Systemic insecticides applied to the exterior of the lower trunk of the tree as a spray, to the soil as a drench or granules, or injected directly into the tree stem are options for controlling EAB populations to retain live ash. Other pesticide products can be used as a preventative measure. Homeowners and licensed pesticide applicators are advised to contact DEM's Division of Agriculture – Pesticide Registration at 401-222-2781 to ensure that the product they plan to use is registered for use and application in RI. Care should be taken so that these products are not applied near water or where bees are foraging.
Natural enemies of EAB ("Biocontrol Agents") have been shown to slow the spread of EAB but become less effective as the EAB population grows and spreads. When appropriate and feasible, DEM (or its partners), may release approved biocontrol agents in accordance with the "Emerald Ash Borer Biological Control and Release Recovery Guidelines" 2016.
Residents and visitors are reminded to protect Rhode Island's forests by buying and burning local firewood. Wood dealers, loggers, and arborists should check state and federal restrictions prior to transporting ash out of Rhode Island.
Recovery efforts will concentrate on replanting tree species appropriate for the site. Historically, EAB advances quickly into un-infested areas at a rate of about 15 miles a year. Ash mortality begins about three years after initial infestation, with peak mortality occurring between years 11 and 16. Final mortality is generally greater than 99 percent. DEM will support local efforts to manage and recover from the loss of ash and assist urban, suburban and rural communities in the development of replanting plans.
EAB accidentally arrived in North America via wooden packing material exported from China and was first detected in Detroit in 2002. The invasive pest overwinters as larva under the bark of ash trees. As they grow, larvae feed and zigzag through tree tissue, leaving S-shaped tunnels that cut off the tree's ability to transport water and nutrients. Once infested, ash trees rapidly decline and are killed in three to five years. In Asia, EAB has co-evolved with native ash trees, so there are natural enemies and pathogens that keep EAB levels in check. That is not the case in North America, however, where there are very few if any known enemies and pathogens to control EAB.
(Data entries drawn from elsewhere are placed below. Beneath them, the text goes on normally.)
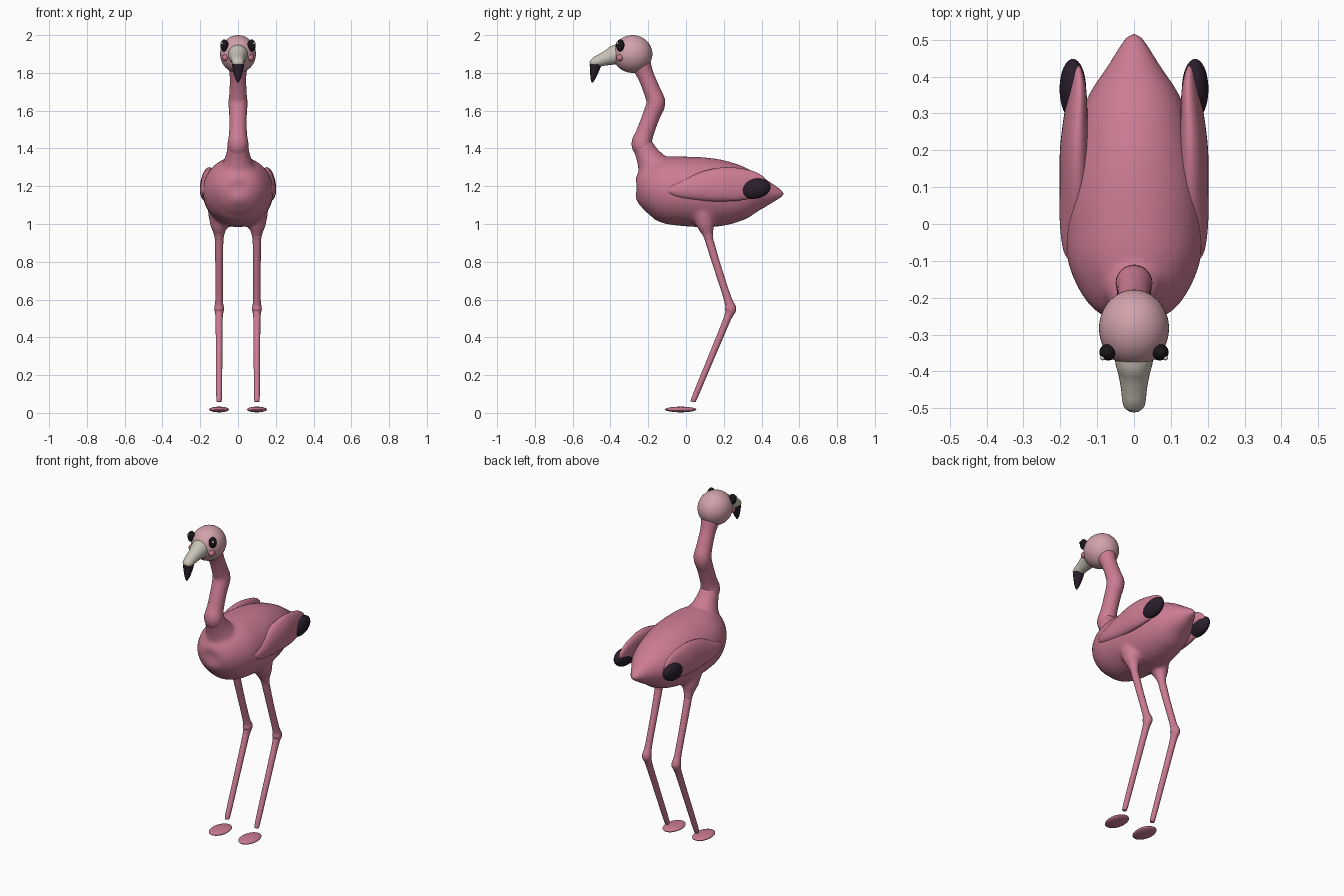
import bpy, bmesh, math
from mathutils import Matrix, Vector

cube = bpy.data.objects.get("Cube")
if cube:
    bpy.data.objects.remove(cube, do_unlink=True)


def material(name, rgb):
    m = bpy.data.materials.new(name)
    m.use_nodes = True
    m.diffuse_color = (*rgb, 1)
    bsdf = next(n for n in m.node_tree.nodes if n.type == 'BSDF_PRINCIPLED')
    bsdf.inputs["Base Color"].default_value = (*rgb, 1)
    bsdf.inputs["Roughness"].default_value = 0.6
    return m


PINK = material("feather pink", (0.6, 0.2, 0.29))
PALE = material("pale pink", (0.64, 0.36, 0.41))
CHEEK = material("cheek pink", (0.6, 0.19, 0.25))
BONE = material("beak grey", (0.58, 0.54, 0.47))
DARK = material("dark plum", (0.022, 0.013, 0.024))
BLACK = material("eye black", (0.01, 0.008, 0.01))
WHITE = material("eye white", (0.85, 0.85, 0.85))


def finish(name, bm, mat):
    bmesh.ops.recalc_face_normals(bm, faces=bm.faces)
    for f in bm.faces:
        f.smooth = True
    mesh = bpy.data.meshes.new(name)
    bm.to_mesh(mesh)
    bm.free()
    mesh.materials.append(mat)
    ob = bpy.data.objects.new(name, mesh)
    bpy.context.collection.objects.link(ob)
    return ob


def spline(points, steps=4):
    """Catmull-Rom through stations of any dimension."""
    pts = [Vector(p) for p in points]
    pts = [pts[0]] + pts + [pts[-1]]
    out = []
    for i in range(1, len(pts) - 2):
        a, b, c, d = pts[i - 1:i + 3]
        for k in range(steps):
            t = k / steps
            out.append(0.5 * (2 * b + (c - a) * t + (2 * a - 5 * b + 4 * c - d) * t * t
                              + (3 * b - a - 3 * c + d) * t ** 3))
    return out + [pts[-1]]


def add_loft(bm, stations, x=0, sides=24, lean=0):
    """Elliptical tube; each station is (y, z, half width, half height, x offset)."""
    path = spline([(*s, 0)[:5] for s in stations])
    rings = []
    for i, (y, z, hw, hh, dx) in enumerate(path):
        step = path[min(i + 1, len(path) - 1)] - path[max(i - 1, 0)]
        tangent = Vector((step[0], step[1])).normalized()
        ring = []
        for k in range(sides):
            a = math.tau * k / sides
            h = max(hh, 0.001) * math.sin(a)
            px = x + math.copysign(1, x) * (dx - lean * h) + max(hw, 0.001) * math.cos(a)
            ring.append(bm.verts.new((px, y - tangent.y * h, z + tangent.x * h)))
        rings.append(ring)
    for r, s in zip(rings, rings[1:]):
        for k in range(sides):
            j = (k + 1) % sides
            bm.faces.new((r[k], r[j], s[j], s[k]))
    bm.faces.new(rings[0])
    bm.faces.new(rings[-1])


def loft(name, stations, mat, **kw):
    bm = bmesh.new()
    add_loft(bm, stations, **kw)
    return finish(name, bm, mat)


def ellipsoid(name, centre, radii, mat, tilt=0, seg=32):
    bm = bmesh.new()
    mx = Matrix.Translation(centre) @ Matrix.Rotation(tilt, 4, 'X') @ Matrix.Diagonal((*radii, 1))
    bmesh.ops.create_uvsphere(bm, u_segments=seg, v_segments=seg // 2, radius=1, matrix=mx)
    return finish(name, bm, mat)


def round_stations(points):
    return [(y, z, r, r) for y, z, r in points]


# Body: (y, top, bottom, half width), with neck and hip roots blended in
outline = [
    (-0.264, 1.18, 1.15, 0.012), (-0.256, 1.23, 1.10, 0.06), (-0.23, 1.28, 1.06, 0.108),
    (-0.18, 1.33, 1.025, 0.148), (-0.1, 1.357, 1.0, 0.18), (0, 1.357, 0.988, 0.188),
    (0.1, 1.352, 0.983, 0.184), (0.2, 1.337, 0.99, 0.167), (0.3, 1.307, 1.02, 0.142),
    (0.36, 1.277, 1.053, 0.118), (0.42, 1.238, 1.088, 0.078), (0.47, 1.205, 1.118, 0.047),
    (0.505, 1.18, 1.138, 0.025), (0.518, 1.166, 1.15, 0.01)]
bm = bmesh.new()
add_loft(bm, [(y, (t + b) / 2, w, (t - b) / 2) for y, t, b, w in outline], sides=40)
add_loft(bm, round_stations([(-0.13, 1.2, 0.11), (-0.17, 1.3, 0.087),
                             (-0.207, 1.37, 0.063), (-0.234, 1.425, 0.054)]))
for s in (-1, 1):
    add_loft(bm, round_stations([(0.09, 1.06, 0.06), (0.105, 0.99, 0.047),
                                 (0.115, 0.95, 0.031), (0.127, 0.9, 0.023)]), x=0.1 * s)
body = finish("body", bm, PINK)
blend = body.modifiers.new("blend", 'REMESH')
blend.mode = 'VOXEL'
blend.voxel_size = 0.011
blend.use_smooth_shade = True
soften = body.modifiers.new("soften", 'SMOOTH')
soften.factor = 0.5
soften.iterations = 10

# Neck and head
loft("neck", round_stations([
    (-0.215, 1.385, 0.052), (-0.234, 1.425, 0.055), (-0.218, 1.48, 0.047), (-0.185, 1.57, 0.046),
    (-0.16, 1.64, 0.05), (-0.178, 1.7, 0.045), (-0.215, 1.79, 0.044), (-0.25, 1.87, 0.06)]), PINK)
ellipsoid("head", (0, -0.283, 1.9), (0.095, 0.105, 0.1), PALE, seg=48)

# Beak with a dark drooping tip
loft("beak", [(-0.345, 1.9, 0.055, 0.055), (-0.38, 1.893, 0.05, 0.052), (-0.41, 1.882, 0.042, 0.042),
              (-0.45, 1.868, 0.035, 0.033), (-0.478, 1.857, 0.032, 0.029),
              (-0.497, 1.852, 0.027, 0.02), (-0.509, 1.849, 0.012, 0.008)], BONE)
loft("beak_tip", [(-0.479, 1.853, 0.028, 0.026), (-0.48, 1.84, 0.031, 0.03),
                  (-0.487, 1.8, 0.023, 0.021), (-0.493, 1.77, 0.014, 0.013),
                  (-0.497, 1.75, 0.004, 0.004)], DARK)

for side, s in (("left", 1), ("right", -1)):
    # Face details
    ellipsoid(side + "_eye", (0.072 * s, -0.348, 1.945), (0.022, 0.022, 0.032), BLACK, seg=24)
    ellipsoid(side + "_eye_glint", (0.085 * s, -0.363, 1.957), (0.007, 0.007, 0.007), WHITE, seg=12)
    ellipsoid(side + "_cheek", (0.067 * s, -0.35, 1.88), (0.018, 0.02, 0.018), CHEEK, seg=24)

    # Folded wing and its dark feather tip
    loft(side + "_wing", [
        (-0.1, 1.18, 0.004, 0.008, 0.01), (-0.07, 1.18, 0.022, 0.03, 0.008),
        (0, 1.185, 0.036, 0.055, 0.003), (0.1, 1.2, 0.039, 0.08, 0), (0.2, 1.21, 0.038, 0.09, 0),
        (0.28, 1.21, 0.032, 0.086, -0.003), (0.36, 1.208, 0.024, 0.07, -0.008),
        (0.41, 1.207, 0.014, 0.042, -0.009), (0.43, 1.206, 0.004, 0.01, -0.009)],
        PINK, x=0.162 * s, lean=0.1)
    ellipsoid(side + "_wing_tip", (0.166 * s, 0.366, 1.187), (0.036, 0.083, 0.053), DARK, tilt=0.17)

    # Leg with backward-bending joint, and flat foot
    loft(side + "_leg", [
        (0.113, 0.955, 0.022, 0.022), (0.127, 0.9, 0.022, 0.022), (0.17, 0.76, 0.02, 0.02),
        (0.222, 0.6, 0.02, 0.021), (0.236, 0.55, 0.026, 0.03), (0.219, 0.5, 0.019, 0.02),
        (0.13, 0.285, 0.017, 0.017), (0.045, 0.08, 0.015, 0.015), (0.038, 0.062, 0.009, 0.009)],
        PINK, x=0.1 * s, sides=16)
    ellipsoid(side + "_foot", (0.1 * s, -0.028, 0.018), (0.053, 0.083, 0.015), PINK)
EAB has been detected in 35 states, counting Rhode Island, and in three Canadian provinces. (See USDA detection map.) Since its discovery, EAB has killed tens of millions of ash trees and has cost municipalities, property owners, nursery operators, and forest products industries tens of millions of dollars, according to APHIS.
For more information on Emerald Ash Borer or other exotic agricultural pests, invasive insects, or plants, please visit DEM's website.
To report a suspected exotic or invasive insect or plant, please fill out the DEM Invasive Species Reporting Form, which is posted on DEM's website.
For more information on DEM programs and services, visit www.dem.ri.gov. Follow DEM on Twitter (@RhodeIslandDEM) or Facebook at www.facebook.com/RhodeIslandDEM for timely updates.